“There was an obvious muscle loss in Kano’s head resulting in a dip in his skull. This indicated ongoing suffering and he also had a poor coat and liver disease.
“This had been ongoing for weeks and months and the dog would have been in severe pain. Over six days the vets gave him tender loving care but he couldn’t be saved.”
Kano had to be put down despite a period of extensive treatment
During the investigation Cooper tried to pin blame on a vet and when asked if she could have done anything else to help Kano, she
Ms Meyer concluded: “It was a period of prolonged neglect. The defendant was well aware of Kano’s condition and chose not to seek help.
“She showed no remorse and was aware of Kano’s conditions and the concerns of neighbours but chose not to do anything.”

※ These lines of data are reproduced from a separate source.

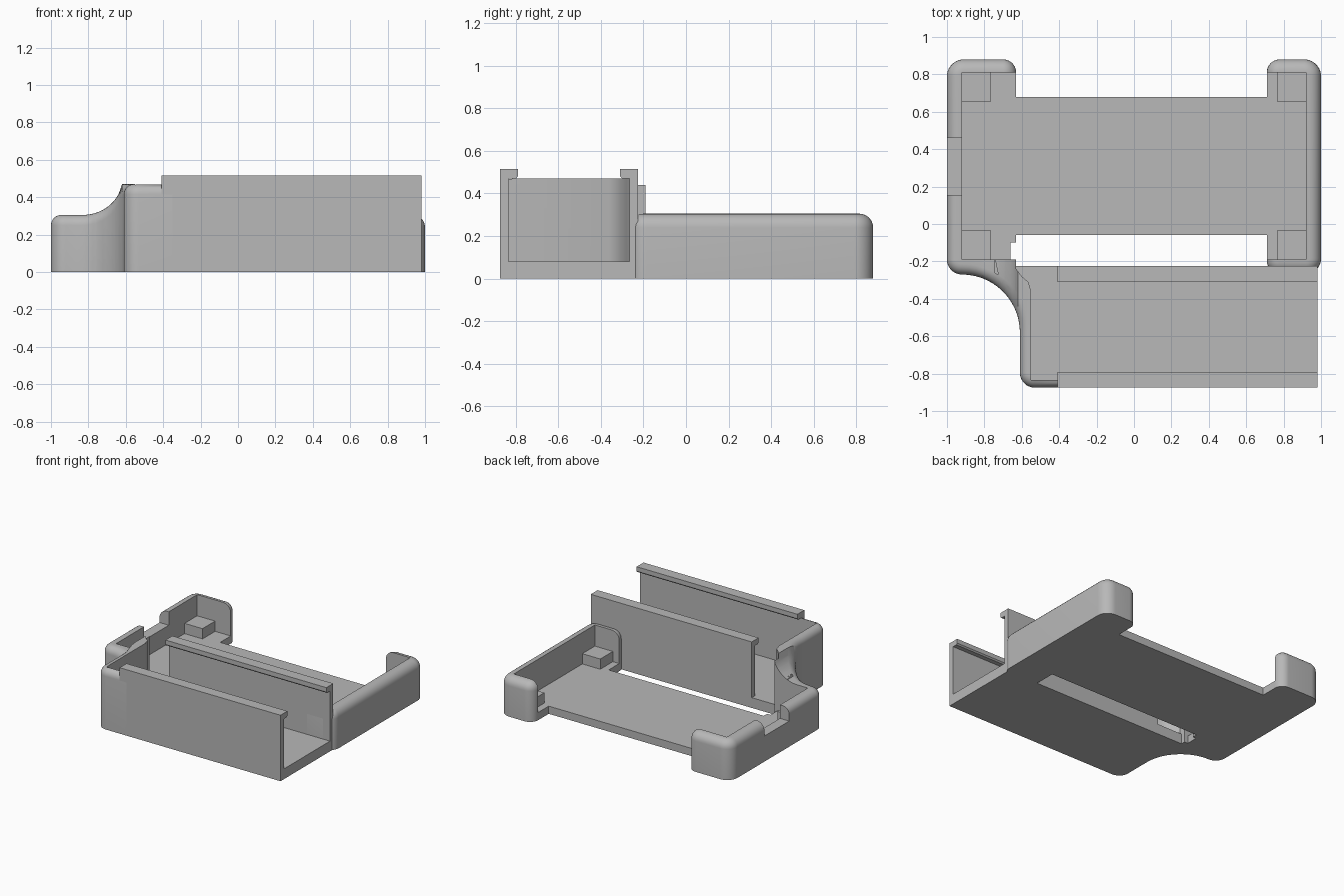
import bpy
import bmesh
from math import sin, cos, pi, sqrt
from mathutils import Vector

if "Cube" in bpy.data.objects:
    bpy.data.objects.remove(bpy.data.objects["Cube"])

GREY = (0.48, 0.48, 0.48, 1)
mat = bpy.data.materials.new("plain grey")
mat.use_nodes = True
mat.diffuse_color = GREY
mat.node_tree.nodes["Principled BSDF"].inputs["Base Color"].default_value = GREY


def rounded(corners, steps=10):
    """Outline of right-angled corners (x, y, radius)."""
    out = []
    for i, (x, y, r) in enumerate(corners):
        p = Vector((x, y))
        if not r:
            out.append(p)
            continue
        d1 = (Vector(corners[i - 1][:2]) - p).normalized()
        d2 = (Vector(corners[(i + 1) % len(corners)][:2]) - p).normalized()
        c = p + (d1 + d2) * r
        for k in range(steps + 1):
            a = k / steps * pi / 2
            q = c - (d2 * cos(a) + d1 * sin(a)) * r
            if not out or (q - out[-1]).length > 0.001:
                out.append(q)
    return out


def prism(name, outline, lo, hi, along_x=False, fillet=0, rise=None):
    """Extrude an outline, optionally round its top rim and lift the top."""
    bm = bmesh.new()
    place = (lambda a, b, h: (h, a, b)) if along_x else (lambda a, b, h: (a, b, h))
    low = [bm.verts.new(place(a, b, lo)) for a, b in outline]
    top = [bm.verts.new(place(a, b, hi)) for a, b in outline]
    bm.faces.new(low[::-1])
    cap = bm.faces.new(top)
    for i in range(len(low)):
        bm.faces.new((low[i - 1], low[i], top[i], top[i - 1]))
    bmesh.ops.recalc_face_normals(bm, faces=bm.faces)
    if fillet:
        bmesh.ops.bevel(bm, geom=list(cap.edges), offset=fillet, segments=6,
                        profile=0.5, affect='EDGES', clamp_overlap=False)
    if rise:
        start, end, func = rise
        for k in range(13):
            bmesh.ops.bisect_plane(
                bm, geom=bm.verts[:] + bm.edges[:] + bm.faces[:],
                plane_co=(start + (end - start) * k / 12, 0, 0), plane_no=(1, 0, 0))
        for v in bm.verts:
            if v.co.z > 0.2:
                v.co.z += func(v.co.x)
    bmesh.ops.recalc_face_normals(bm, faces=bm.faces)
    me = bpy.data.meshes.new(name)
    bm.to_mesh(me)
    bm.free()
    me.materials.append(mat)
    ob = bpy.data.objects.new(name, me)
    bpy.context.collection.objects.link(ob)
    return ob


def box(name, x0, x1, y0, y1, z0, z1):
    return prism(name, [(x0, y0), (x1, y0), (x1, y1), (x0, y1)], z0, z1)


def select(ob):
    bpy.ops.object.select_all(action='DESELECT')
    ob.select_set(True)
    bpy.context.view_layer.objects.active = ob


def carve(ob, cutters):
    select(ob)
    for c in cutters:
        c.hide_render = True
        m = ob.modifiers.new("cut", 'BOOLEAN')
        m.operation = 'DIFFERENCE'
        m.solver = 'EXACT'
        m.object = c
        bpy.ops.object.modifier_apply(modifier=m.name)
        bpy.data.objects.remove(c)


def smooth(ob):
    select(ob)
    bpy.ops.object.shade_smooth_by_angle(angle=0.6)


WALL_TOP, BOX_TOP = 0.305, 0.47

# Board tray: open back, rounded corner posts, side walls
tray = prism("board_tray", rounded([
    (-1, -0.19, 0), (-0.66, -0.19, 0), (-0.66, -0.1, 0), (0.71, -0.1, 0),
    (0.71, -0.265, 0.07), (1, -0.265, 0.08), (1, 0.88, 0.09), (0.71, 0.88, 0.07),
    (0.71, 0.68, 0), (-0.63, 0.68, 0), (-0.63, 0.88, 0.07), (-1, 0.88, 0.09)]),
    0, WALL_TOP, fillet=0.065)
carve(tray, [
    box("cavity", -0.92, 0.92, -0.19, 0.81, 0.06, 1),
    box("slot", -0.63, 0.71, -0.4, -0.06, -1, 1),
    box("port_notch", -1.2, -0.9, -0.4, 0.46, 0.2, 1)])
smooth(tray)

# Swept end: tray corner flowing up into the closed end of the long box
X0, X1, R = -0.83, -0.62, 0.21


def sweep(x):
    if x <= X0:
        return 0
    dx = min(x - X0, X1 - X0)
    return (BOX_TOP - WALL_TOP) * (1 - sqrt(max(0, 1 - (dx / R) ** 2 * 0.97))) / (1 - sqrt(0.03))


end = prism("swept_end", rounded([
    (-1, 0.3, 0), (-1, -0.27, 0.08), (-0.61, -0.27, 0.31),
    (-0.61, -0.875, 0.08), (-0.35, -0.875, 0), (-0.35, 0.3, 0)], 14),
    0, WALL_TOP, fillet=0.055, rise=(X0, X1, sweep))
inner = [(-0.92, 0.4), (-0.92, -0.19), (-0.63, -0.19), (-0.63, -0.24), (-0.6, -0.28),
         (-0.565, -0.31), (-0.55, -0.36), (-0.55, -0.835), (-0.3, -0.835), (-0.3, 0.4)]
carve(end, [
    prism("inside", inner, 0.08, 1),
    box("tray_opening", -0.92, 0, -0.19, 1, -1, 1),
    box("slot", -0.63, 0, -0.225, 1, -1, 1),
    box("port_notch", -1.2, -0.9, 0.155, 1, 0.2, 1)])
smooth(end)

# Long box: floor and two lipped walls
box("box_floor", -0.36, 0.98, -0.875, -0.225, 0, 0.08)
lip = [(-0.875, 0), (-0.835, 0), (-0.835, BOX_TOP), (-0.8, BOX_TOP),
       (-0.79, 0.48), (-0.79, 0.515), (-0.875, 0.515)]
prism("front_wall", lip, -0.41, 0.98, along_x=True)
prism("middle_wall", [(-1.1 - y, z) for y, z in lip], -0.41, 0.98, along_x=True)

# Board supports in the tray corners
for side, x in (("right", -0.92), ("left", 0.765)):
    for place, y in (("front", -0.19), ("back", 0.655)):
        box(f"{place}_{side}_support", x, x + 0.155, y, y + 0.155, 0.05, 0.14)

Charles Hulley, mitigating for Cooper, said that she was in the midst of an addiction and had also had her children taken away from her.
He said: “Her main priority is to look after herself and she is a lady who would benefit from the help of the Probation Service.
“She still says finances made it very difficult to take Kano to the vet.”
Sentencing Cooper, judge Diane Baker said it was only her guilty plea, the fact she’d been out of prison for so long and that she had been so honest about her drug addiction that meant she would not be sent to prison.
She said: “It was obvious the dog was suffering and this went on for a prolonged period of time.
“Kano was losing weight rapidly causing neighbours to intervene. You were effectively starving the dog to death and despite a lot of work that poor dog still died.
“In interview you showed a complete lack of remorse. You chose to spend your money on drugs and you are not a fit person to look after animals.”
Sentencing: 14-week prison sentence suspended for 12 months; 20 rehabilitation activity requirement days; £300 in costs and a victim surcharge. Banned from keeping animals for life.